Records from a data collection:
:::

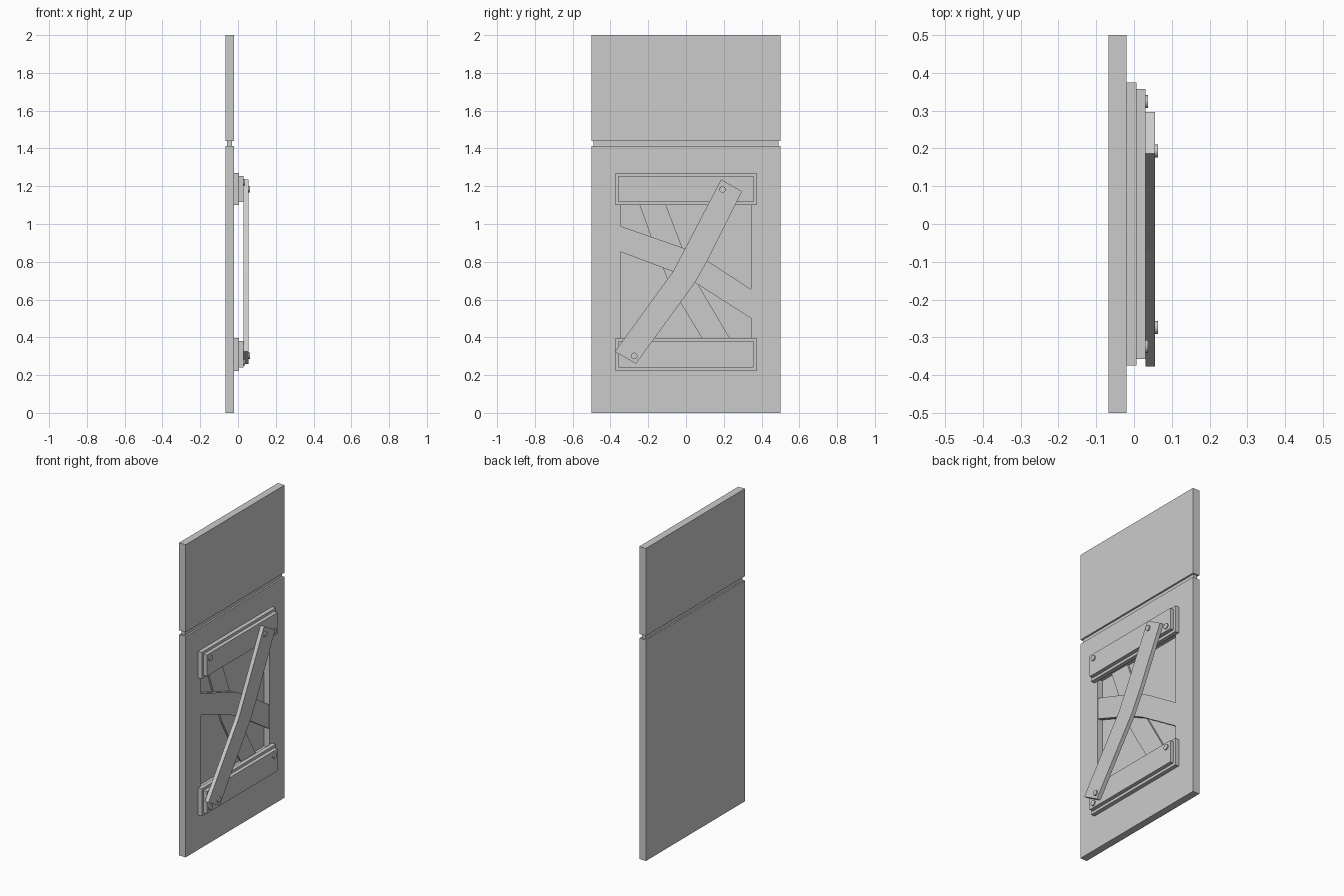
import bpy, bmesh, math

if "Cube" in bpy.data.objects:
    bpy.data.objects.remove(bpy.data.objects["Cube"])


def prism(name, pts, x0, x1):
    """Extrude a (y, z) outline from x0 to x1."""
    bm = bmesh.new()
    face = bm.faces.new([bm.verts.new((x0, y, z)) for y, z in pts])
    ext = bmesh.ops.extrude_face_region(bm, geom=[face])
    moved = [g for g in ext["geom"] if isinstance(g, bmesh.types.BMVert)]
    bmesh.ops.translate(bm, verts=moved, vec=(x1 - x0, 0, 0))
    bmesh.ops.recalc_face_normals(bm, faces=bm.faces)
    mesh = bpy.data.meshes.new(name)
    bm.to_mesh(mesh)
    bm.free()
    ob = bpy.data.objects.new(name, mesh)
    bpy.context.collection.objects.link(ob)
    return ob


def slab(name, y0, y1, z0, z1, x0, x1):
    return prism(name, [(y0, z0), (y1, z0), (y1, z1), (y0, z1)], x0, x1)


def bolt(name, y, z, x0, x1):
    bpy.ops.mesh.primitive_cylinder_add(vertices=16, radius=0.017, depth=x1 - x0,
                                        location=((x0 + x1) / 2, y, z),
                                        rotation=(0, math.pi / 2, 0))
    ob = bpy.context.object
    ob.name = name
    bpy.ops.object.shade_smooth_by_angle()


# Wall panels with a narrow groove between them
BACK, FRONT = -0.067, -0.02
slab("upper_panel", -0.5, 0.5, 1.44, 2.0, BACK, FRONT)
lower = slab("lower_panel", -0.5, 0.5, 0, 1.413, BACK, FRONT)
slab("groove_strip", -0.49, 0.49, 1.405, 1.448, -0.058, -0.031)

# Recess cut into the lower panel
cutter = slab("recess_cutter", -0.347, 0.345, 0.38, 1.115, -0.056, 0.05)
cutter.hide_render = True
mod = lower.modifiers.new("recess", 'BOOLEAN')
mod.operation, mod.solver, mod.object = 'DIFFERENCE', 'EXACT', cutter
bpy.context.view_layer.objects.active = lower
bpy.ops.object.modifier_apply(modifier=mod.name)
bpy.data.objects.remove(cutter, do_unlink=True)

# Stepped rails above and below the recess
for label, z0, z1 in (("top", 1.1, 1.27), ("bottom", 0.222, 0.397)):
    slab(label + "_rail_base", -0.374, 0.374, z0, z1, FRONT, 0.006)
    slab(label + "_rail_face", -0.358, 0.358, z0 + 0.017, z1 - 0.017, 0.006, 0.03)

# Bent boards inside the recess
prism("recess_back_board",
      [(-0.252, 1.118), (-0.186, 0.936), (-0.1, 0.71), (-0.03, 0.585), (0.097, 0.375),
       (0.244, 0.375), (0.058, 0.69), (0.012, 0.78), (-0.02, 0.875), (-0.113, 1.118)],
      -0.058, -0.044)
prism("recess_front_board",
      [(-0.35, 0.99), (-0.005, 0.87), (0.111, 0.806), (0.348, 0.652),
       (0.348, 0.498), (0.048, 0.69), (-0.069, 0.748), (-0.35, 0.854)],
      -0.045, -0.021)

# Long diagonal brace over both rails
prism("diagonal_brace",
      [(0.186, 1.236), (-0.005, 0.87), (-0.069, 0.748), (-0.377, 0.324),
       (-0.265, 0.26), (0.048, 0.69), (0.111, 0.801), (0.297, 1.172)],
      0.03, 0.055)

# Bolts on the rails and the brace
for i, (y, z) in enumerate([(-0.324, 1.222), (0.324, 1.147), (-0.324, 0.267), (0.324, 0.349)]):
    bolt(f"rail_bolt_{i + 1}", y, z, 0.02, 0.037)
for i, (y, z) in enumerate([(0.193, 1.183), (-0.274, 0.302)]):
    bolt(f"brace_bolt_{i + 1}", y, z, 0.045, 0.063)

:::

§ Problem: Write out every record above exactly as it stands, but leave out the pictures.

§ Response to the task:
import bpy, bmesh, math

if "Cube" in bpy.data.objects:
    bpy.data.objects.remove(bpy.data.objects["Cube"])


def prism(name, pts, x0, x1):
    """Extrude a (y, z) outline from x0 to x1."""
    bm = bmesh.new()
    face = bm.faces.new([bm.verts.new((x0, y, z)) for y, z in pts])
    ext = bmesh.ops.extrude_face_region(bm, geom=[face])
    moved = [g for g in ext["geom"] if isinstance(g, bmesh.types.BMVert)]
    bmesh.ops.translate(bm, verts=moved, vec=(x1 - x0, 0, 0))
    bmesh.ops.recalc_face_normals(bm, faces=bm.faces)
    mesh = bpy.data.meshes.new(name)
    bm.to_mesh(mesh)
    bm.free()
    ob = bpy.data.objects.new(name, mesh)
    bpy.context.collection.objects.link(ob)
    return ob


def slab(name, y0, y1, z0, z1, x0, x1):
    return prism(name, [(y0, z0), (y1, z0), (y1, z1), (y0, z1)], x0, x1)


def bolt(name, y, z, x0, x1):
    bpy.ops.mesh.primitive_cylinder_add(vertices=16, radius=0.017, depth=x1 - x0,
                                        location=((x0 + x1) / 2, y, z),
                                        rotation=(0, math.pi / 2, 0))
    ob = bpy.context.object
    ob.name = name
    bpy.ops.object.shade_smooth_by_angle()


# Wall panels with a narrow groove between them
BACK, FRONT = -0.067, -0.02
slab("upper_panel", -0.5, 0.5, 1.44, 2.0, BACK, FRONT)
lower = slab("lower_panel", -0.5, 0.5, 0, 1.413, BACK, FRONT)
slab("groove_strip", -0.49, 0.49, 1.405, 1.448, -0.058, -0.031)

# Recess cut into the lower panel
cutter = slab("recess_cutter", -0.347, 0.345, 0.38, 1.115, -0.056, 0.05)
cutter.hide_render = True
mod = lower.modifiers.new("recess", 'BOOLEAN')
mod.operation, mod.solver, mod.object = 'DIFFERENCE', 'EXACT', cutter
bpy.context.view_layer.objects.active = lower
bpy.ops.object.modifier_apply(modifier=mod.name)
bpy.data.objects.remove(cutter, do_unlink=True)

# Stepped rails above and below the recess
for label, z0, z1 in (("top", 1.1, 1.27), ("bottom", 0.222, 0.397)):
    slab(label + "_rail_base", -0.374, 0.374, z0, z1, FRONT, 0.006)
    slab(label + "_rail_face", -0.358, 0.358, z0 + 0.017, z1 - 0.017, 0.006, 0.03)

# Bent boards inside the recess
prism("recess_back_board",
      [(-0.252, 1.118), (-0.186, 0.936), (-0.1, 0.71), (-0.03, 0.585), (0.097, 0.375),
       (0.244, 0.375), (0.058, 0.69), (0.012, 0.78), (-0.02, 0.875), (-0.113, 1.118)],
      -0.058, -0.044)
prism("recess_front_board",
      [(-0.35, 0.99), (-0.005, 0.87), (0.111, 0.806), (0.348, 0.652),
       (0.348, 0.498), (0.048, 0.69), (-0.069, 0.748), (-0.35, 0.854)],
      -0.045, -0.021)

# Long diagonal brace over both rails
prism("diagonal_brace",
      [(0.186, 1.236), (-0.005, 0.87), (-0.069, 0.748), (-0.377, 0.324),
       (-0.265, 0.26), (0.048, 0.69), (0.111, 0.801), (0.297, 1.172)],
      0.03, 0.055)

# Bolts on the rails and the brace
for i, (y, z) in enumerate([(-0.324, 1.222), (0.324, 1.147), (-0.324, 0.267), (0.324, 0.349)]):
    bolt(f"rail_bolt_{i + 1}", y, z, 0.02, 0.037)
for i, (y, z) in enumerate([(0.193, 1.183), (-0.274, 0.302)]):
    bolt(f"brace_bolt_{i + 1}", y, z, 0.045, 0.063)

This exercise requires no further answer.